(Saved data entries)
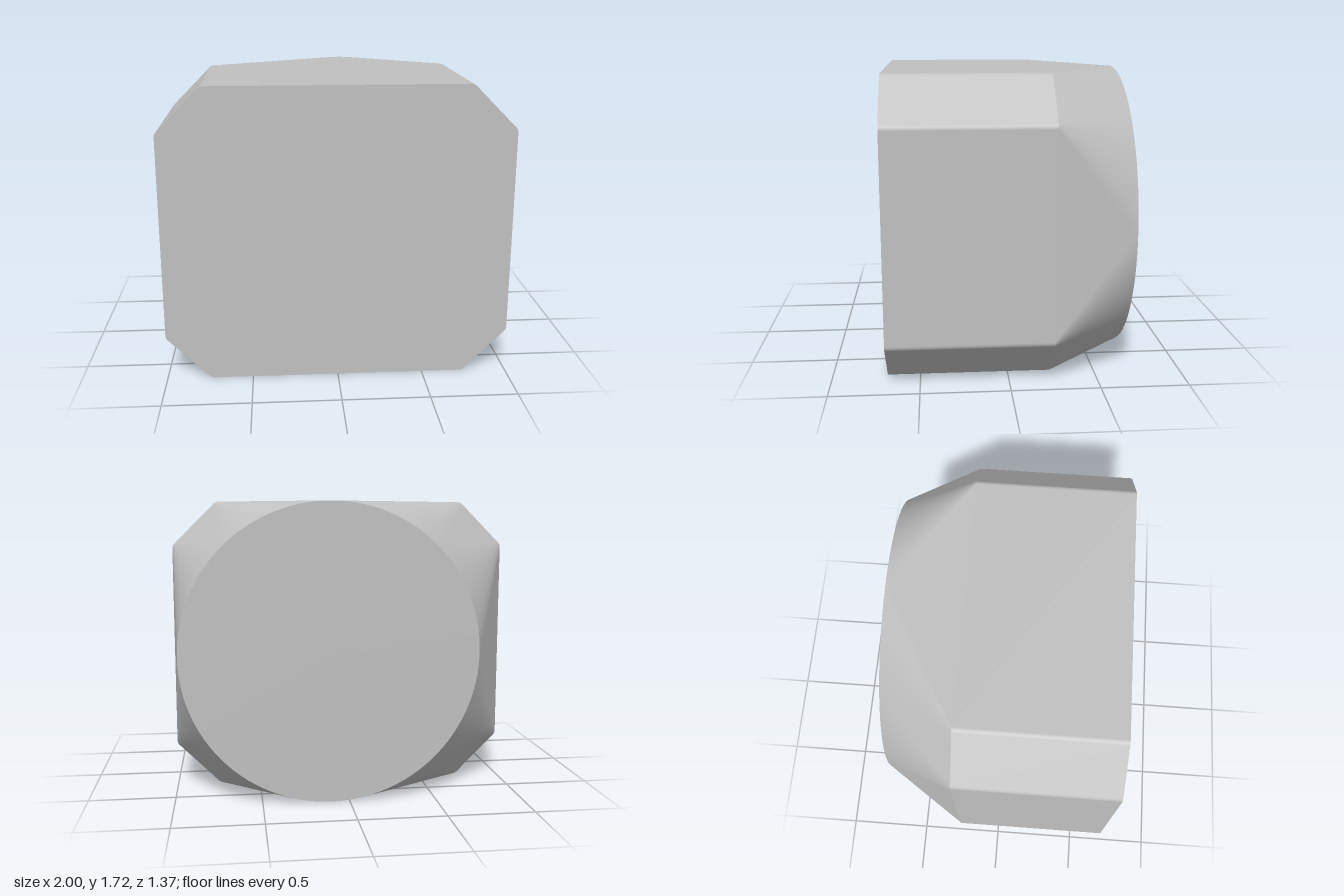
import * as THREE from 'three';

const FRONT = 0.687, MIDDLE = -0.243, BACK = -0.687;
const CENTRE_Y = 0.8575, RADIUS = 0.8575, CIRCLE_X = 0.105;
const FILLET = 0.04, STEPS = 12;

// Octagon with softened corners, and the circle point sharing each outward direction
function makeRows() {
  const rows = [];
  for (let k = 0; k < 8; k++) {
    const mid = (k + 0.5) * Math.PI / 4;
    const steep = k === 1 || k === 2 || k === 5 || k === 6;
    const inset = FILLET / Math.cos(Math.PI / 8);
    const cx = Math.sign(Math.cos(mid)) * (steep ? 0.7425 : 1) - Math.cos(mid) * inset;
    const cy = CENTRE_Y + Math.sign(Math.sin(mid)) * (steep ? 0.8575 : 0.6) - Math.sin(mid) * inset;
    for (let i = 0; i <= STEPS; i++) {
      const a = (k + i / STEPS) * Math.PI / 4;
      const n = new THREE.Vector2(Math.cos(a), Math.sin(a));
      rows.push({
        n,
        octagon: new THREE.Vector2(cx, cy).addScaledVector(n, FILLET),
        circle: new THREE.Vector2(CIRCLE_X, CENTRE_Y).addScaledVector(n, RADIUS),
      });
    }
  }
  rows.push(rows[0]);
  return rows;
}

// Ruled wall between two outlines, with exact smooth normals
function wall(rows, fromKey, fromZ, toKey, toZ) {
  const positions = [], normals = [], index = [];
  rows.forEach((row, i) => {
    const p = row[fromKey], q = row[toKey];
    const slope = -row.n.dot(q.clone().sub(p)) / (toZ - fromZ);
    const normal = new THREE.Vector3(row.n.x, row.n.y, slope).normalize();
    positions.push(p.x, p.y, fromZ, q.x, q.y, toZ);
    normals.push(...normal.toArray(), ...normal.toArray());
    if (i < rows.length - 1) {
      const a = 2 * i;
      index.push(a, a + 1, a + 3, a, a + 3, a + 2);
    }
  });
  const g = new THREE.BufferGeometry();
  g.setAttribute('position', new THREE.Float32BufferAttribute(positions, 3));
  g.setAttribute('normal', new THREE.Float32BufferAttribute(normals, 3));
  g.setIndex(index);
  return g;
}

export function createModel() {
  const model = new THREE.Group();
  model.name = 'octagonToRoundAdapter';
  const grey = new THREE.MeshStandardMaterial({ color: 0xc0c0c0 });
  grey.name = 'plainGrey';
  const rows = makeRows();

  const add = (name, geometry) => {
    const mesh = new THREE.Mesh(geometry, grey);
    mesh.name = name;
    model.add(mesh);
    return mesh;
  };

  // Straight octagonal body and the transition to the offset round end
  add('octagonalBody', wall(rows, 'octagon', FRONT, 'octagon', MIDDLE));
  add('roundTransition', wall(rows, 'octagon', MIDDLE, 'circle', BACK));

  // Flat end faces
  const outline = new THREE.Shape(rows.slice(0, -1).map(r => r.octagon));
  add('frontFace', new THREE.ShapeGeometry(outline)).position.z = FRONT;
  const back = add('roundBackFace', new THREE.CircleGeometry(RADIUS, 8 * STEPS));
  back.rotation.y = Math.PI;
  back.position.set(CIRCLE_X, CENTRE_Y, BACK);

  return model;
}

- Work order: Your task is to write out, exactly, the line that contains "g.setIndex(index);" and each line after it to the end of the data, with no other lines.

- Answer to the exercise:
  g.setIndex(index);
  return g;
}

export function createModel() {
  const model = new THREE.Group();
  model.name = 'octagonToRoundAdapter';
  const grey = new THREE.MeshStandardMaterial({ color: 0xc0c0c0 });
  grey.name = 'plainGrey';
  const rows = makeRows();

  const add = (name, geometry) => {
    const mesh = new THREE.Mesh(geometry, grey);
    mesh.name = name;
    model.add(mesh);
    return mesh;
  };

  // Straight octagonal body and the transition to the offset round end
  add('octagonalBody', wall(rows, 'octagon', FRONT, 'octagon', MIDDLE));
  add('roundTransition', wall(rows, 'octagon', MIDDLE, 'circle', BACK));

  // Flat end faces
  const outline = new THREE.Shape(rows.slice(0, -1).map(r => r.octagon));
  add('frontFace', new THREE.ShapeGeometry(outline)).position.z = FRONT;
  const back = add('roundBackFace', new THREE.CircleGeometry(RADIUS, 8 * STEPS));
  back.rotation.y = Math.PI;
  back.position.set(CIRCLE_X, CENTRE_Y, BACK);

  return model;
}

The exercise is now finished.